“So much the better,” answered Tua cheerfully, “since ghosts have been good friends to us, for had it not been for them I should have been dead or shamed to-day.”
“That we shall find out at the end of the story,” said Asti, who was cross and weary, for the heat of the sun was great. “Meanwhile, follow on. There is nothing else to do.”
For hour after hour they walked, till at length towards evening, when they were almost exhausted, they struggled up a long rise of sand and rocks, and from the crest of it perceived a large walled town set in a green and fertile valley not very far beneath them. Towards this town Kepher, who marched at a distance in front, guided them till they reached a clump of trees on the outskirts of the cultivated land. Here he halted, and when they came up to him, led them among the trees.

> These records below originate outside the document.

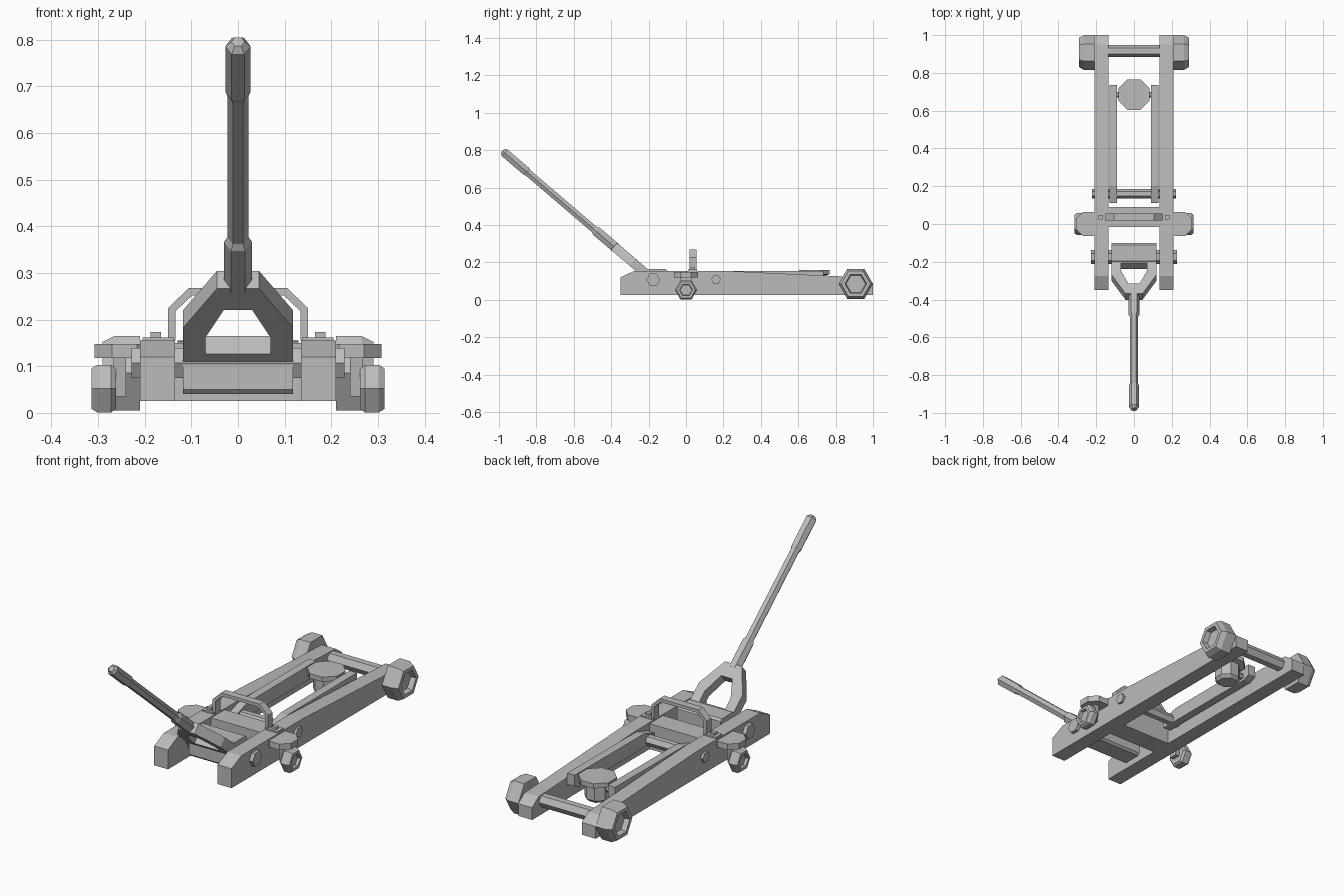
import bpy, bmesh, math
from mathutils import Vector

cube = bpy.data.objects.get("Cube")
if cube:
    bpy.data.objects.remove(cube, do_unlink=True)

steel = bpy.data.materials.new("grey steel")
steel.use_nodes = True
GREY = (0.5, 0.5, 0.5, 1)
steel.diffuse_color = GREY
steel.node_tree.nodes["Principled BSDF"].inputs["Base Color"].default_value = GREY

X, Y, Z = Vector((1, 0, 0)), Vector((0, 1, 0)), Vector((0, 0, 1))


def loft(name, rings, closed=False):
    """Skin a list of equal-sized point rings; cap the ends unless closed."""
    bm = bmesh.new()
    loops = [[bm.verts.new(p) for p in ring] for ring in rings]
    n = len(loops[0])
    pairs = list(zip(loops, loops[1:]))
    if closed:
        pairs.append((loops[-1], loops[0]))
    else:
        bm.faces.new(loops[0])
        bm.faces.new(loops[-1])
    for a, b in pairs:
        for i in range(n):
            j = (i + 1) % n
            bm.faces.new((a[i], a[j], b[j], b[i]))
    bmesh.ops.recalc_face_normals(bm, faces=bm.faces)
    mesh = bpy.data.meshes.new(name)
    bm.to_mesh(mesh)
    bm.free()
    mesh.materials.append(steel)
    ob = bpy.data.objects.new(name, mesh)
    bpy.context.collection.objects.link(ob)
    return ob


def prism(name, pts, e1, e2, e3, lo, hi):
    """Extrude a profile in the e1/e2 plane along e3."""
    return loft(name, [[e1 * a + e2 * b + e3 * d for a, b in pts] for d in (lo, hi)])


def turned(name, origin, axis, e1, stations, sides=6, phase=0.0):
    """Faceted turned part from (distance, radius) stations along an axis."""
    origin, e2 = Vector(origin), axis.cross(e1)
    rings = []
    for d, r in stations:
        angles = [phase + math.tau * i / sides for i in range(sides)]
        rings.append([origin + axis * d + (e1 * math.cos(t) + e2 * math.sin(t)) * r
                      for t in angles])
    return loft(name, rings)


def box(name, x, y, z):
    pts = [(x[0], y[0]), (x[1], y[0]), (x[1], y[1]), (x[0], y[1])]
    return prism(name, pts, X, Y, Z, *z)


RAIL = [(-.35, .025), (-.35, .12), (-.275, .155), (.2, .155), (.83, .125),
        (.95, .12), (1, .085), (1, .025)]
ARM = [(.11, .085), (.11, .125), (.2, .153), (.735, .155), (.735, .1), (.7, .085)]

# Parts on both sides
for s, side in ((1, "left"), (-1, "right")):
    out = X * s
    prism("side_rail_" + side, RAIL, Y, Z, out, .135, .21)
    prism("lift_arm_" + side, ARM, Y, Z, out, .09, .13)
    turned("saddle_pin_" + side, (0, .685, .11), out, Y, [(.05, .015), (.1, .015)])
    # Large rear wheel with a recessed hub
    turned("rear_wheel_" + side, (0, .908, .085), out, Y,
           [(.21, .092), (.265, .092), (.29, .078), (.29, .058), (.265, .052)])
    # Front caster: round plate, fork and small wheel
    turned("caster_plate_" + side, (s * .243, 0, .118), Z, X,
           [(0, .07), (.03, .07)], 8, math.pi / 8)
    prism("caster_fork_" + side, [(-.03, .12), (-.02, .035), (.02, .035), (.03, .12)],
          Y, Z, out, .24, .267)
    turned("caster_wheel_" + side, (0, 0, .052), out, Y,
           [(.262, .05), (.272, .059), (.302, .059), (.314, .05), (.314, .035), (.3, .032)])
    # Carry handle foot and bolt
    box("handle_foot_" + side, sorted((s * .138, s * .205)), (.012, .06), (.15, .162))
    box("foot_bolt_" + side, sorted((s * .165, s * .188)), (.025, .047), (.16, .173))

# Parts between the rails
box("cross_member", (-.136, .136), (-.015, .09), (.025, .15))
turned("rear_axle", (0, .915, .09), X, Y, [(-.22, .032), (.22, .032)])
turned("lift_pin", (0, .16, .108), X, Y, [(-.222, .026), (.222, .026)])
turned("yoke_pin", (0, -.175, .107), X, Y, [(-.228, .037), (.228, .037)])
turned("saddle", (0, .685, 0), Z, X,
       [(.045, .045), (.06, .06), (.13, .06), (.135, .088), (.158, .088)], 8, math.pi / 8)

# Carry handle arch
half = [(.15, .155), (.15, .225), (.105, .268)]
inner = [(.098, .252), (.134, .218), (.134, .155)]
left = [(-x, z) for x, z in half]
right_inner = [(-x, z) for x, z in inner]
arch = left + half[::-1] + inner[::-1] + right_inner
prism("carry_handle", arch, X, Z, Y, .018, .055)

# Yoke: pivot block with a tilted open frame
block = [(-.21, .05), (-.2, .04), (-.11, .04), (-.1, .05), (-.1, .155), (-.11, .165),
         (-.195, .165), (-.21, .15)]
prism("yoke_block", block, Y, Z, X, -.118, .118)
up = Vector((0, -.76, .65))
normal = Vector((0, .65, .76))
start = Vector((0, -.21, .136))


def frame_ring(pts, side):
    loop = pts + [(-x, d) for x, d in reversed(pts)]
    return [start + X * x + up * d + normal * side * .025 for x, d in loop]


outer, hole = [(.118, -.01), (.118, .1), (.045, .23)], [(.07, .015), (.07, .068), (.03, .16)]
loft("yoke_frame", [frame_ring(outer, -1), frame_ring(outer, 1),
                    frame_ring(hole, 1), frame_ring(hole, -1)], closed=True)

# Handle: socket, rod and grip with tapered ends
turned("handle", start + up * .215, up, X,
       [(0, .03), (.14, .03), (.155, .022), (.62, .022), (.635, .027),
        (.785, .027), (.8, .014)])
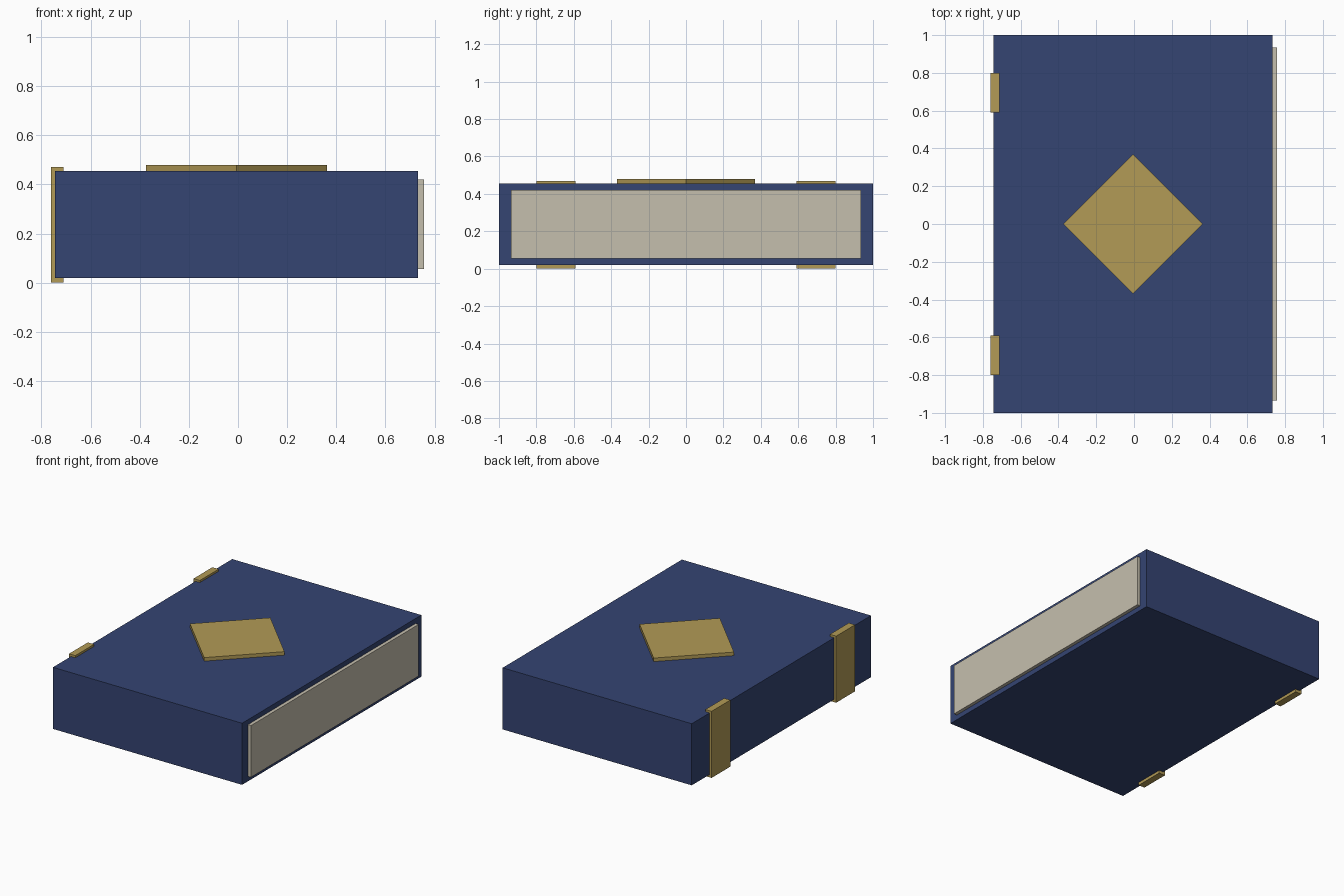
import bpy

cube = bpy.data.objects.get("Cube")
if cube:
    bpy.data.objects.remove(cube, do_unlink=True)


def make_material(name, color):
    mat = bpy.data.materials.new(name)
    mat.use_nodes = True
    mat.diffuse_color = (*color, 1)
    mat.node_tree.nodes["Principled BSDF"].inputs["Base Color"].default_value = (*color, 1)
    return mat


def finish(name, mat):
    obj = bpy.context.object
    obj.name = name
    obj.data.materials.append(mat)
    return obj


def box(name, low, high, mat):
    center = [(a + b) / 2 for a, b in zip(low, high)]
    bpy.ops.mesh.primitive_cube_add(size=1, location=center)
    obj = finish(name, mat)
    obj.scale = [b - a for a, b in zip(low, high)]
    bpy.ops.object.transform_apply(location=False, rotation=False, scale=True)
    return obj


blue = make_material("cover blue", (0.035, 0.058, 0.17))
gold = make_material("brass gold", (0.445, 0.325, 0.092))
cream = make_material("page cream", (0.56, 0.52, 0.42))

# Solid book body and the page block standing out of its open edge
box("cover", (-0.745, -1, 0.02), (0.732, 1, 0.455), blue)
box("pages", (0.6, -0.935, 0.055), (0.756, 0.935, 0.42), cream)

# Metal bands wrapping the spine, front and back
for label, side in (("front", -1), ("back", 1)):
    y = side * 0.695
    box(f"{label}_spine_band", (-0.76, y - 0.105, 0), (-0.711, y + 0.105, 0.47), gold)

# Raised diamond emblem on the cover
bpy.ops.mesh.primitive_cylinder_add(vertices=4, radius=0.369, depth=0.04,
                                    location=(-0.006, 0, 0.46))
finish("diamond_emblem", gold)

“Now,” he said, “drop your veils and bide here, and if any should come to you, say that you are poor wandering players who rest. Also, if it pleases you, give me a small pearl off one of those strings, that I may go into the city, which is named Tat, and sell it to buy you food and a place to dwell in.”
“Take a string,” said Tua faintly.
“Nay, nay, Daughter, one will be enough, for in this town pearls are rare, and have a great value.”
So she gave him the gem, or rather let him take it from the silk, which he re-fastened very neatly for one who seemed to be almost blind, and strode off swiftly towards the town.
“Man or spirit, I wonder if we shall see him again?” said Asti.
Tua made no answer—she was too tired, but resting herself against the bole of a tree, fell into a doze. When she awoke again it was to see that the sun had sunk, and that before her stood the beggar Kepher, and with him two black men, each of whom led a saddled mule.
“Mount, Friends,” he said, “for I have found you a lodging.”
So they mounted, and were led to the gate of the city which at the word of Kepher was opened for them, and thence down a long street to a house built in a walled garden. Into this house they entered, the black men leading off the mules, to find that it was a well-furnished place with a table ready set in the ante-room, on which was food in plenty. They ate of it, all three of them, and when they had finished Kepher bade a woman who was waiting on them, lead them to their chamber, saying that he himself would sleep in the garden.
Thither then they went without more questions, and throwing themselves down upon beds which were prepared for them, were soon fast asleep.
TUA AND THE KING OF TAT
In the morning, after Tua and Asti had put on the clean robes that lay to their hands, and eaten, suddenly they looked up and perceived that Kepher, the ancient beggar of the desert, was in the room with them, though neither of them had heard or seen him enter.